In the same week that Romney’s secret videotape was leaked, where he revealed his ‘off the cuff’ (read: from the bottom of his heart) remarks that 47% of the country who would vote for Obama “no matter what,” are freeloaders relying on the government, and not hard work, to succeed, The New York Times printed one of its most inspiring Sunday stories in the last year. To sum up: In 2005, a group of anonymous donors pledged to pay up to 100% percent of state college tuition for any high school graduate within the Kalamazoo district. Kalamazoo has high high poverty rates, and many many children come from families where their parents do not have a high school education. The Promise was not just an altruistic gesture, but an experiment, one that would hopefully boost the economy around it.
And for the most part, it has. To quote the article,
“High-school test scores in Kalamazoo have improved four years in a row. A higher percentage of African-American girls graduate from the district than they do in the rest of the state, and 85 percent of those go on to college.
Overall, more than 90 percent of Kalamazoo’s graduates today go on to higher education. Six in 10 go to Western Michigan University or Kalamazoo Valley Community College. And over time, a greater number of students are landing at the more selective University of Michigan and Michigan State.”
The measure has also improved the economy. School enrollment has gone up, and new schools have been built. The success of Kalamazoo has encouraged surrounding areas to compete with its success, strengthening the rest of the region. Furthermore, while there was a steady trickle of ‘white flight’ from Kalamazoo to the wealthier suburbs of Portage since the 1970s, since the Promise, that suburban flight has stopped, and the demographic mix in the school system has steadied.

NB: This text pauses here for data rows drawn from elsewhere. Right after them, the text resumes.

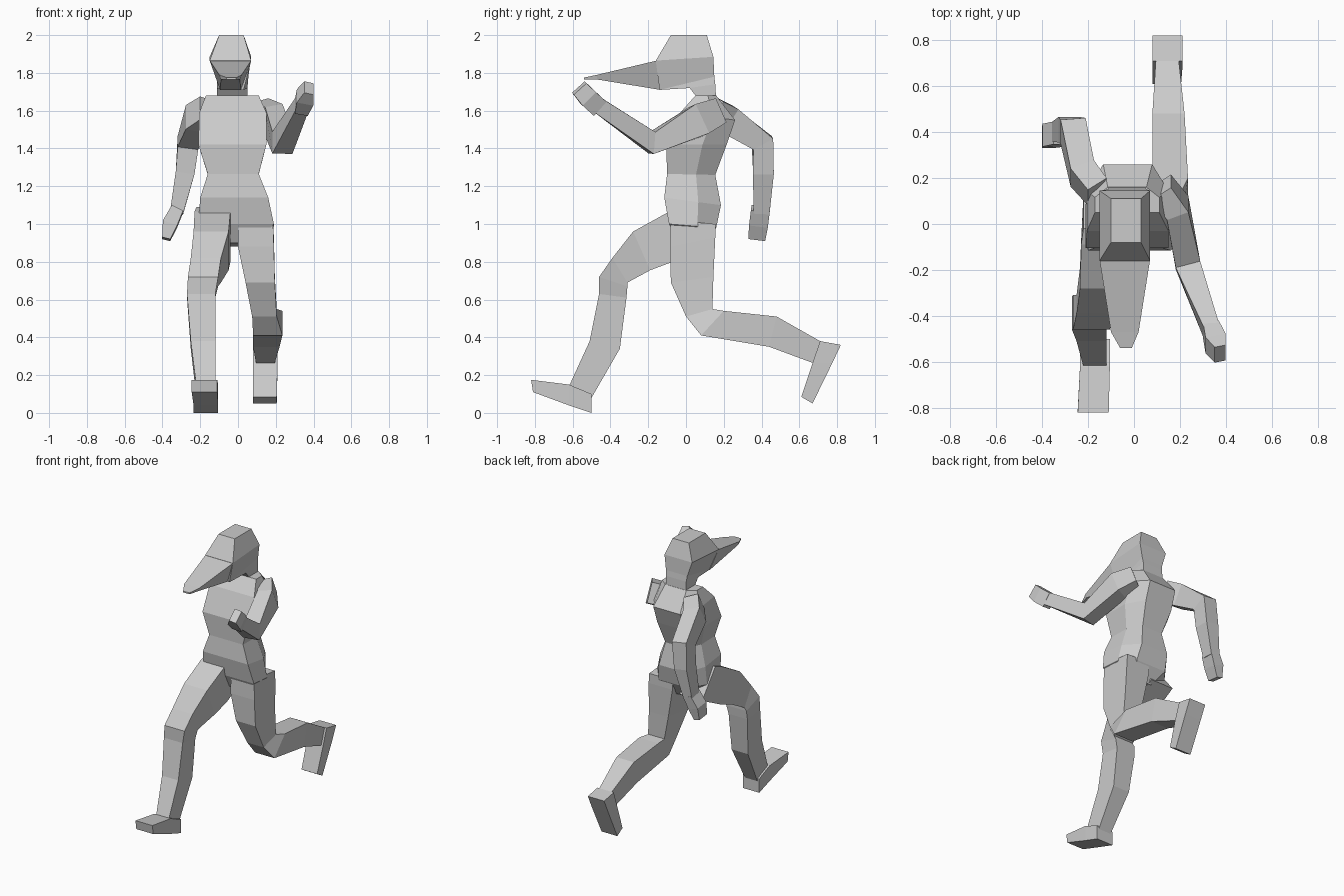
import bpy, bmesh
from mathutils import Vector


def loft(name, rings):
    """Skin a list of equal-length point rings and cap both ends."""
    bm = bmesh.new()
    loops = [[bm.verts.new(p) for p in ring] for ring in rings]
    n = len(loops[0])
    for a, b in zip(loops, loops[1:]):
        for i in range(n):
            j = (i + 1) % n
            bm.faces.new((a[i], a[j], b[j], b[i]))
    bm.faces.new(loops[0][::-1])
    bm.faces.new(loops[-1])
    bmesh.ops.recalc_face_normals(bm, faces=bm.faces)
    mesh = bpy.data.meshes.new(name)
    bm.to_mesh(mesh)
    bm.free()
    ob = bpy.data.objects.new(name, mesh)
    bpy.context.collection.objects.link(ob)
    return ob


def quad(ya, za, yb, zb, x0, x1, inset=0):
    """Four-sided section between two side-profile points; b side narrowed by inset."""
    return [(x0, ya, za), (x1, ya, za), (x1 - inset, yb, zb), (x0 + inset, yb, zb)]


def body_ring(yf, zf, yb, zb, x0, x1):
    """Six-sided torso section: flat front, chamfered back."""
    c = (x1 - x0) * 0.2
    ym, zm = yf + (yb - yf) * 0.6, zf + (zb - zf) * 0.6
    return [(x0, yf, zf), (x1, yf, zf), (x1, ym, zm),
            (x1 - c, yb, zb), (x0 + c, yb, zb), (x0, ym, zm)]


def tube(name, path):
    """Four-sided limb; path entries are (x, y, z, half width, half depth)."""
    pts = [Vector(p[:3]) for p in path]
    rings = []
    for i, (c, p) in enumerate(zip(pts, path)):
        before = (c - pts[i - 1]).normalized() if i else Vector()
        after = (pts[i + 1] - c).normalized() if i < len(pts) - 1 else Vector()
        t = (before + after).normalized()
        side = (Vector((1, 0, 0)) - t * t.x).normalized()
        up = t.cross(side)
        rings.append([c + side * p[3] * sx + up * p[4] * sy
                      for sx, sy in ((-1, -1), (1, -1), (1, 1), (-1, 1))])
    return loft(name, rings)


# Torso and pelvis
loft("torso", [body_ring(*r) for r in (
    (0.05, 1.68, 0.16, 1.68, -0.17, 0.11),
    (-0.03, 1.59, 0.26, 1.55, -0.205, 0.15),
    (-0.105, 1.42, 0.215, 1.42, -0.21, 0.15),
    (-0.10, 1.265, 0.155, 1.26, -0.16, 0.11),
    (-0.115, 1.14, 0.185, 1.10, -0.20, 0.16),
    (-0.09, 1.00, 0.16, 0.98, -0.21, 0.19),
    (-0.04, 0.90, 0.10, 0.88, -0.10, 0.10))])

# Neck and head
loft("head", [quad(*r) for r in (
    (0.08, 1.64, 0.16, 1.65, -0.11, 0.05),
    (0.02, 1.72, 0.155, 1.74, -0.11, 0.05),
    (-0.14, 1.71, 0.15, 1.78, -0.09, 0.03, -0.025),
    (-0.16, 1.865, 0.145, 1.885, -0.15, 0.07),
    (-0.08, 2.0, 0.11, 2.0, -0.10, 0.03))])

# Long flat beak
loft("beak", [quad(*r) for r in (
    (-0.155, 1.865, -0.135, 1.71, -0.15, 0.07, 0.055),
    (-0.47, 1.79, -0.47, 1.765, -0.10, 0.02, 0.01),
    (-0.54, 1.775, -0.54, 1.765, -0.06, -0.01))])

# Forward leg
loft("forward_leg", [quad(*r) for r in (
    (-0.02, 1.09, 0.13, 0.90, -0.22, -0.04),
    (-0.09, 1.065, -0.07, 0.80, -0.23, -0.04),
    (-0.28, 0.96, -0.19, 0.755, -0.235, -0.05),
    (-0.39, 0.82, -0.31, 0.69, -0.25, -0.09),
    (-0.46, 0.72, -0.31, 0.67, -0.265, -0.105),
    (-0.46, 0.63, -0.315, 0.61, -0.27, -0.12),
    (-0.51, 0.38, -0.35, 0.34, -0.25, -0.12),
    (-0.62, 0.14, -0.50, 0.08, -0.22, -0.12))])
loft("forward_foot", [quad(*r) for r in (
    (-0.50, 0.10, -0.50, 0.0, -0.235, -0.105),
    (-0.62, 0.15, -0.62, 0.04, -0.235, -0.105),
    (-0.82, 0.175, -0.81, 0.11, -0.245, -0.11))])

# Trailing leg
loft("trailing_leg", [quad(*r) for r in (
    (-0.08, 1.02, 0.155, 1.0, 0.0, 0.185),
    (-0.085, 0.88, 0.155, 0.93, 0.0, 0.19),
    (-0.08, 0.69, 0.145, 0.72, 0.04, 0.195),
    (0.0, 0.51, 0.14, 0.55, 0.075, 0.205),
    (0.08, 0.41, 0.20, 0.54, 0.08, 0.235),
    (0.44, 0.35, 0.48, 0.51, 0.08, 0.22),
    (0.67, 0.265, 0.71, 0.38, 0.095, 0.195))])
loft("trailing_foot", [quad(*r) for r in (
    (0.71, 0.38, 0.82, 0.36, 0.08, 0.21),
    (0.67, 0.265, 0.775, 0.265, 0.08, 0.21),
    (0.61, 0.085, 0.67, 0.05, 0.08, 0.205))])

# Arm swung back
tube("back_arm", (
    (-0.16, 0.14, 1.60, 0.05, 0.07),
    (-0.225, 0.22, 1.555, 0.055, 0.075),
    (-0.265, 0.405, 1.43, 0.055, 0.06),
    (-0.28, 0.41, 1.27, 0.05, 0.055),
    (-0.325, 0.40, 1.06, 0.035, 0.042)))
tube("back_hand", (
    (-0.32, 0.395, 1.08, 0.033, 0.05),
    (-0.36, 0.385, 1.00, 0.04, 0.05),
    (-0.38, 0.375, 0.92, 0.022, 0.045)))

# Arm swung forward
tube("front_arm", (
    (0.12, 0.16, 1.59, 0.05, 0.07),
    (0.19, 0.07, 1.55, 0.05, 0.085),
    (0.235, -0.18, 1.43, 0.055, 0.058),
    (0.335, -0.46, 1.625, 0.035, 0.042)))
tube("front_hand", (
    (0.335, -0.46, 1.615, 0.035, 0.05),
    (0.355, -0.52, 1.67, 0.045, 0.05),
    (0.375, -0.565, 1.72, 0.025, 0.045)))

Of course, not everything is rosy. Many of the students have difficulty finishing four year college degrees due to lack of preparation and resources that students from college-educated, middle-class families take for granted. To that end, the director of The Promise Janice Brown is working on strengthening early-child education so that students are more prepared for a rigorous college environment. Now that they have the resources, this might prove possible.
Romney’s comments may have been focusing on income taxes, but they had broader implications. Part of the dialogue of the right is that when wealth is shared, people become lazy. They aren’t inspired to work hard when things are given to them. The Kalamazoo Promise strongly suggests that contrary to this belief, when young people are given the ‘promise’ of opportunities that were once barred to them because of economic disadvantages, they take them. In the past year, the Occupy Movement has made much of the inequity of a system where 1% of the population holds the majority of the wealth. Does the Kalamazoo Promise reveal all the progress and good that can happen when the 1% shares?
Check out this adorable montage of children from Kalamazoo talking about their dreams ‘when I grow up.’